EXERCISE PROMPT — Scan the listing below. Report each line that includes "range".

ENTRIES PROVIDED —
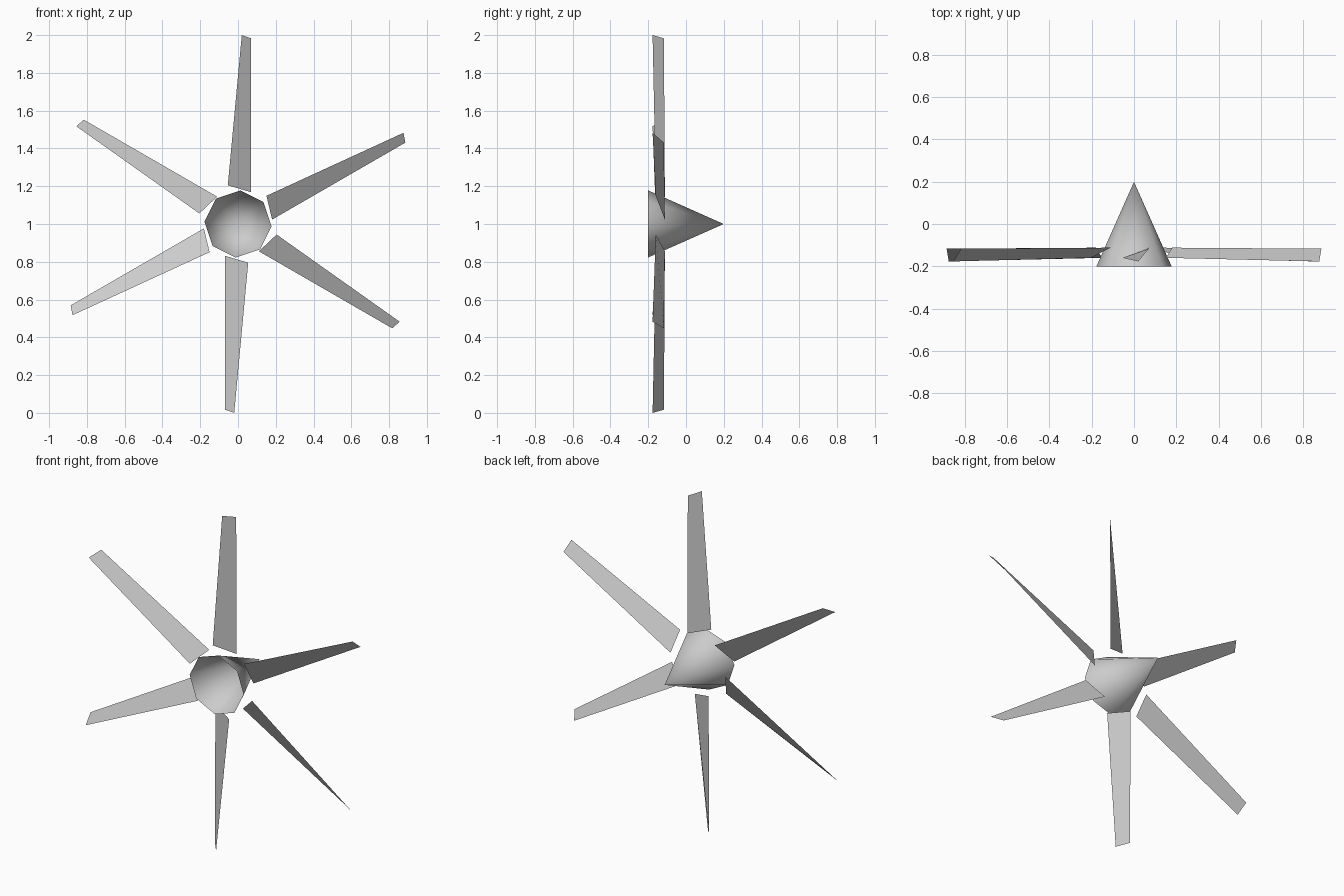
import bpy
import bmesh
from math import radians
from mathutils import Matrix, Vector

default_cube = bpy.data.objects.get("Cube")
if default_cube:
    bpy.data.objects.remove(default_cube, do_unlink=True)

CENTRE = Vector((0, 0, 1))

# One plain grey for the whole propeller
grey = bpy.data.materials.new("light_grey")
grey.use_nodes = True
grey.diffuse_color = (0.6, 0.6, 0.6, 1)
grey.node_tree.nodes["Principled BSDF"].inputs["Base Color"].default_value = (0.6, 0.6, 0.6, 1)


def add_object(name, bm, smooth=False):
    mesh = bpy.data.meshes.new(name)
    for face in bm.faces:
        face.smooth = smooth
    bm.to_mesh(mesh)
    bm.free()
    mesh.materials.append(grey)
    obj = bpy.data.objects.new(name, mesh)
    obj.location = CENTRE
    bpy.context.collection.objects.link(obj)
    return obj


# Hub: open eight-sided cone pointing to the back, smooth shaded
bm = bmesh.new()
bmesh.ops.create_cone(bm, cap_ends=False, segments=8,
                      radius1=0.178, radius2=0, depth=0.4)
bmesh.ops.remove_doubles(bm, verts=bm.verts, dist=0.001)
turn = Matrix.Rotation(radians(4), 4, 'Y') @ Matrix.Rotation(radians(-90), 4, 'X')
bmesh.ops.transform(bm, matrix=turn, verts=bm.verts)
bmesh.ops.recalc_face_normals(bm, faces=bm.faces)
add_object("hub_cone", bm, smooth=True)

# Blades: pitched, tapered single-sheet vanes spaced around the hub
blade_outline = [(-0.054, -0.16, 0.205), (0.07, -0.112, 0.168),
                 (0.07, -0.117, 0.983), (0.02, -0.177, 1.0)]
for i in range(6):
    bm = bmesh.new()
    bm.faces.new([bm.verts.new(p) for p in blade_outline])
    bmesh.ops.transform(bm, matrix=Matrix.Rotation(radians(60 * i), 4, 'Y'),
                        verts=bm.verts)
    add_object(f"blade_{i + 1}", bm)
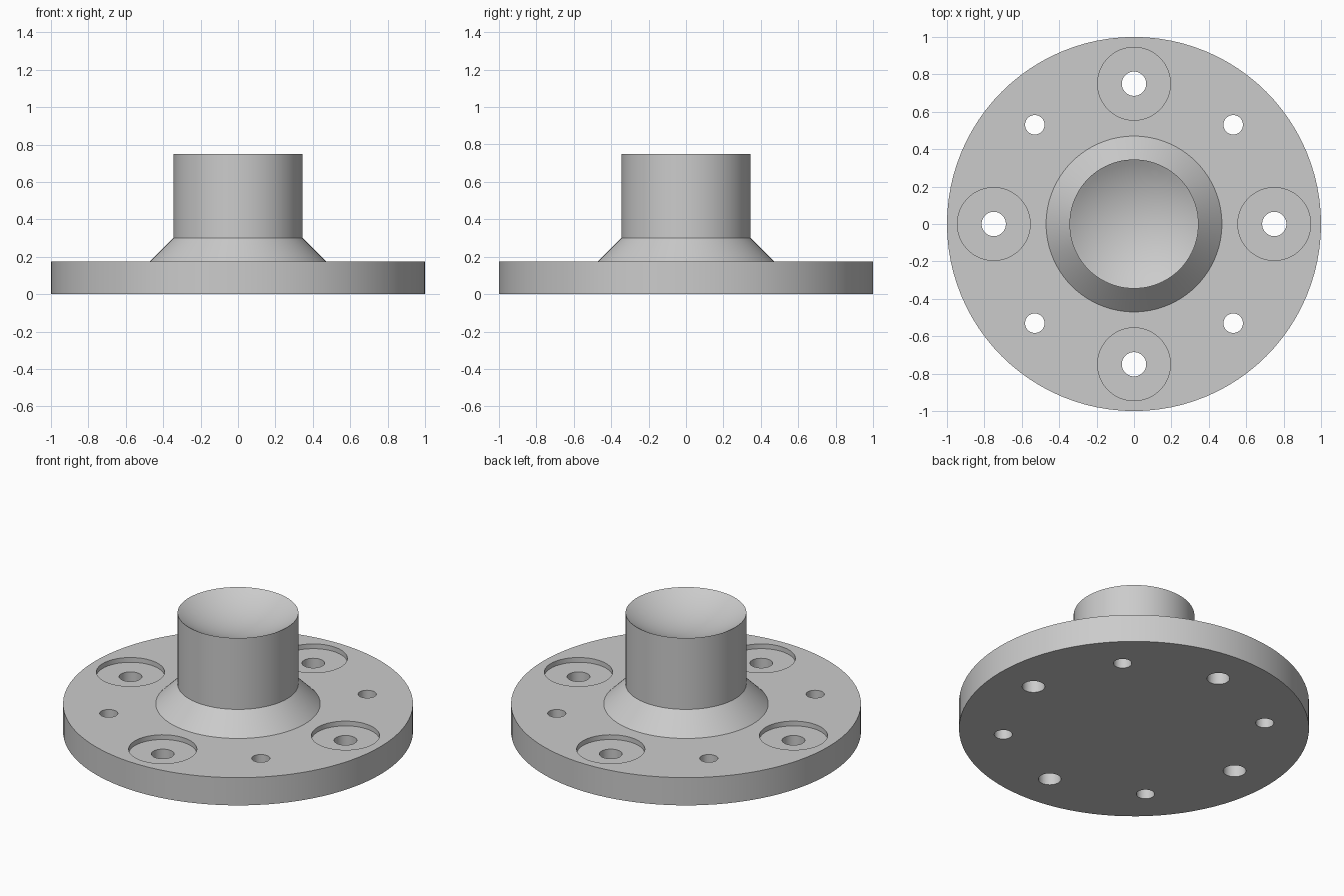
import bpy, bmesh, math
from mathutils import Matrix, Vector

cube = bpy.data.objects.get("Cube")
if cube:
    bpy.data.objects.remove(cube, do_unlink=True)

PLATE_TOP, NECK_Z, TOP = 0.175, 0.30, 0.75
PLATE_R, CONE_R, NECK_R = 1.0, 0.47, 0.345
BOLT_CIRCLE = 0.75
DISH_DEPTH = 0.1
SIDES = 96

grey = bpy.data.materials.new("machined_grey")
grey.use_nodes = True
colour = (0.6, 0.6, 0.6, 1)
grey.diffuse_color = colour
grey.node_tree.nodes["Principled BSDF"].inputs["Base Color"].default_value = colour


def make_object(name, bm):
    bmesh.ops.recalc_face_normals(bm, faces=bm.faces)
    mesh = bpy.data.meshes.new(name)
    bm.to_mesh(mesh)
    bm.free()
    obj = bpy.data.objects.new(name, mesh)
    bpy.context.collection.objects.link(obj)
    mesh.materials.append(grey)
    return obj


def lathe(name, profile):
    """Spin an (r, z) profile around the z axis."""
    bm = bmesh.new()
    verts = [bm.verts.new((r, 0, z)) for r, z in profile]
    edges = [bm.edges.new(pair) for pair in zip(verts, verts[1:])]
    bmesh.ops.spin(bm, geom=verts + edges, cent=(0, 0, 0), axis=(0, 0, 1),
                   angle=math.tau, steps=SIDES, use_duplicate=False)
    bmesh.ops.remove_doubles(bm, verts=bm.verts, dist=1e-5)
    return make_object(name, bm)


def ring_cutter(name, radius, bottom, top, start):
    """Four upright cylinders spaced evenly on the bolt circle."""
    bm = bmesh.new()
    for i in range(4):
        a = start + i * math.tau / 4
        centre = Vector((math.cos(a) * BOLT_CIRCLE, math.sin(a) * BOLT_CIRCLE, (bottom + top) / 2))
        bmesh.ops.create_cone(bm, cap_ends=True, segments=48, radius1=radius, radius2=radius,
                              depth=top - bottom, matrix=Matrix.Translation(centre))
    obj = make_object(name, bm)
    obj.hide_render = True
    return obj


# Shallow spherical dish in the top of the hub
sphere_r = (NECK_R ** 2 + DISH_DEPTH ** 2) / (2 * DISH_DEPTH)
rim_angle = math.asin(NECK_R / sphere_r)
dish = []
for i in range(12, -1, -1):
    a = rim_angle * i / 12
    dish.append((sphere_r * math.sin(a), TOP - DISH_DEPTH + sphere_r * (1 - math.cos(a))))

# Plate, conical fillet and hub as one turned body
flange = lathe("flange_with_hub", [
    (0, 0), (PLATE_R, 0), (PLATE_R, PLATE_TOP), (CONE_R, PLATE_TOP), (NECK_R, NECK_Z)] + dish)

# Counterbores, bolt holes and the smaller holes between them
cutters = [
    ring_cutter("counterbore_cutter", 0.195, PLATE_TOP - 0.03, PLATE_TOP + 0.1, 0),
    ring_cutter("bolt_hole_cutter", 0.065, -0.1, PLATE_TOP + 0.1, 0),
    ring_cutter("pin_hole_cutter", 0.052, -0.1, PLATE_TOP + 0.1, math.pi / 4),
]
bpy.ops.object.select_all(action='DESELECT')
bpy.context.view_layer.objects.active = flange
flange.select_set(True)
for cutter in cutters:
    mod = flange.modifiers.new(cutter.name, 'BOOLEAN')
    mod.operation = 'DIFFERENCE'
    mod.solver = 'EXACT'
    mod.object = cutter
    bpy.ops.object.modifier_apply(modifier=mod.name)
    bpy.data.objects.remove(cutter, do_unlink=True)

bpy.ops.object.shade_smooth_by_angle(angle=math.radians(25))
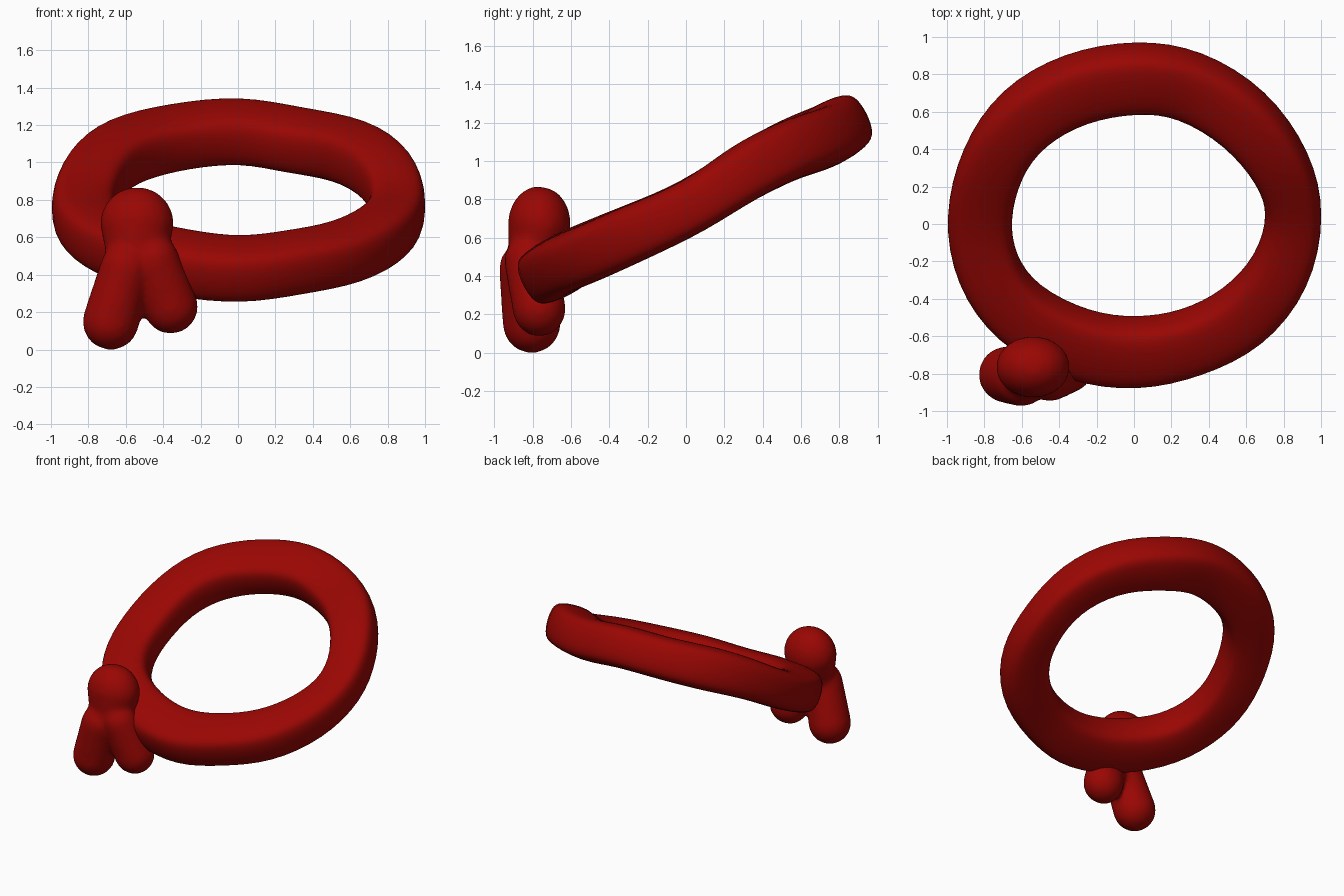
import bpy, bmesh
from math import sin, cos, pi, copysign
from mathutils import Vector

if "Cube" in bpy.data.objects:
    bpy.data.objects.remove(bpy.data.objects["Cube"])

red = bpy.data.materials.new("red_cloth")
red.diffuse_color = (0.32, 0.002, 0.001, 1)
red.use_nodes = True
red.node_tree.nodes["Principled BSDF"].inputs["Base Color"].default_value = red.diffuse_color


def finish(name, bm, subdiv=0):
    bmesh.ops.recalc_face_normals(bm, faces=bm.faces)
    for f in bm.faces:
        f.smooth = True
    me = bpy.data.meshes.new(name)
    bm.to_mesh(me)
    bm.free()
    me.materials.append(red)
    ob = bpy.data.objects.new(name, me)
    bpy.context.collection.objects.link(ob)
    if subdiv:
        ob.modifiers.new("smooth", 'SUBSURF').levels = subdiv
        ob.modifiers["smooth"].render_levels = subdiv
    return ob


def bridge(bm, a, b):
    n = len(a)
    for i in range(n):
        bm.faces.new((a[i], a[(i + 1) % n], b[(i + 1) % n], b[i]))


# Tilted, slightly uneven ring: path x, y, lift off the tilted plane, half width, half height
path = [(.855, .05, -.045, .155, .14), (.79, .29, .015, .165, .155), (.59, .56, .01, .185, .16),
        (.29, .74, -.04, .19, .155), (.02, .775, .005, .195, .158), (-.31, .72, -.005, .195, .154),
        (-.59, .56, .01, .19, .165), (-.75, .325, .01, .18, .15), (-.825, .03, -.035, .18, .14),
        (-.78, -.24, -.015, .18, .15), (-.62, -.475, 0, .185, .156), (-.29, -.65, .01, .195, .16),
        (.02, -.685, -.01, .195, .156), (.3, -.63, .01, .178, .155), (.575, -.5, -.01, .185, .155),
        (.785, -.255, -.02, .17, .155)]
up = Vector((0, -.447, .894))
pts = [Vector((p[0] * 1.022, p[1] * 1.022, .802 + .5 * (p[1] * 1.022 - .045) + p[2])) for p in path]

bm = bmesh.new()
rings = []
for i, p in enumerate(pts):
    tangent = (pts[(i + 1) % len(pts)] - pts[i - 1]).normalized()
    side = tangent.cross(up).normalized()
    ring = []
    for k in range(12):
        a = 2 * pi * k / 12
        c, s = cos(a), sin(a)
        u = copysign(abs(c) ** .57, c) * path[i][3]
        v = copysign(abs(s) ** .57, s) * path[i][4]
        ring.append(bm.verts.new(p + side * u + up * v))
    rings.append(ring)
for i in range(len(rings)):
    bridge(bm, rings[i - 1], rings[i])
finish("collar_ring", bm, 2)


# Knot lump and two hanging tails, fused into one soft piece
def lump(bm, p, q, rp, rq, depth=1.0):
    """Round-ended tapered capsule from p to q, squashed front to back by depth."""
    p, q = Vector(p), Vector(q)
    axis = (q - p).normalized()
    s = axis.orthogonal().normalized()
    t = axis.cross(s)
    rows = [(p, rp, -pi / 2 + pi / 2 * j / 6) for j in range(1, 7)]
    rows += [(q, rq, pi / 2 * j / 6) for j in range(6)]
    loops = []
    for c, r, a in rows:
        loop = []
        for k in range(20):
            b = 2 * pi * k / 20
            d = axis * r * sin(a) + r * cos(a) * (s * cos(b) + t * sin(b))
            d.y *= depth
            loop.append(bm.verts.new(c + d))
        loops.append(loop)
    for a, b in zip(loops, loops[1:]):
        bridge(bm, a, b)
    bm.faces.new(loops[0][::-1])
    bm.faces.new(loops[-1])


bm = bmesh.new()
lump(bm, (-.54, -.765, .67), (-.54, -.79, .52), .2, .168, .83)
lump(bm, (-.60, -.84, .44), (-.68, -.805, .149), .136, .152)
lump(bm, (-.45, -.82, .48), (-.36, -.765, .23), .135, .147, .95)
tie = finish("tie_knot_and_tails", bm)
m = tie.modifiers.new("fuse", 'REMESH')
m.mode = 'VOXEL'
m.voxel_size = .02
m.use_smooth_shade = True
m = tie.modifiers.new("soften", 'SMOOTH')
m.factor = .5
m.iterations = 8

TASK OUTPUT —
for i in range(6):
    for i in range(4):
for i in range(12, -1, -1):
    for i in range(n):
    for k in range(12):
for i in range(len(rings)):
    rows = [(p, rp, -pi / 2 + pi / 2 * j / 6) for j in range(1, 7)]
    rows += [(q, rq, pi / 2 * j / 6) for j in range(6)]
        for k in range(20):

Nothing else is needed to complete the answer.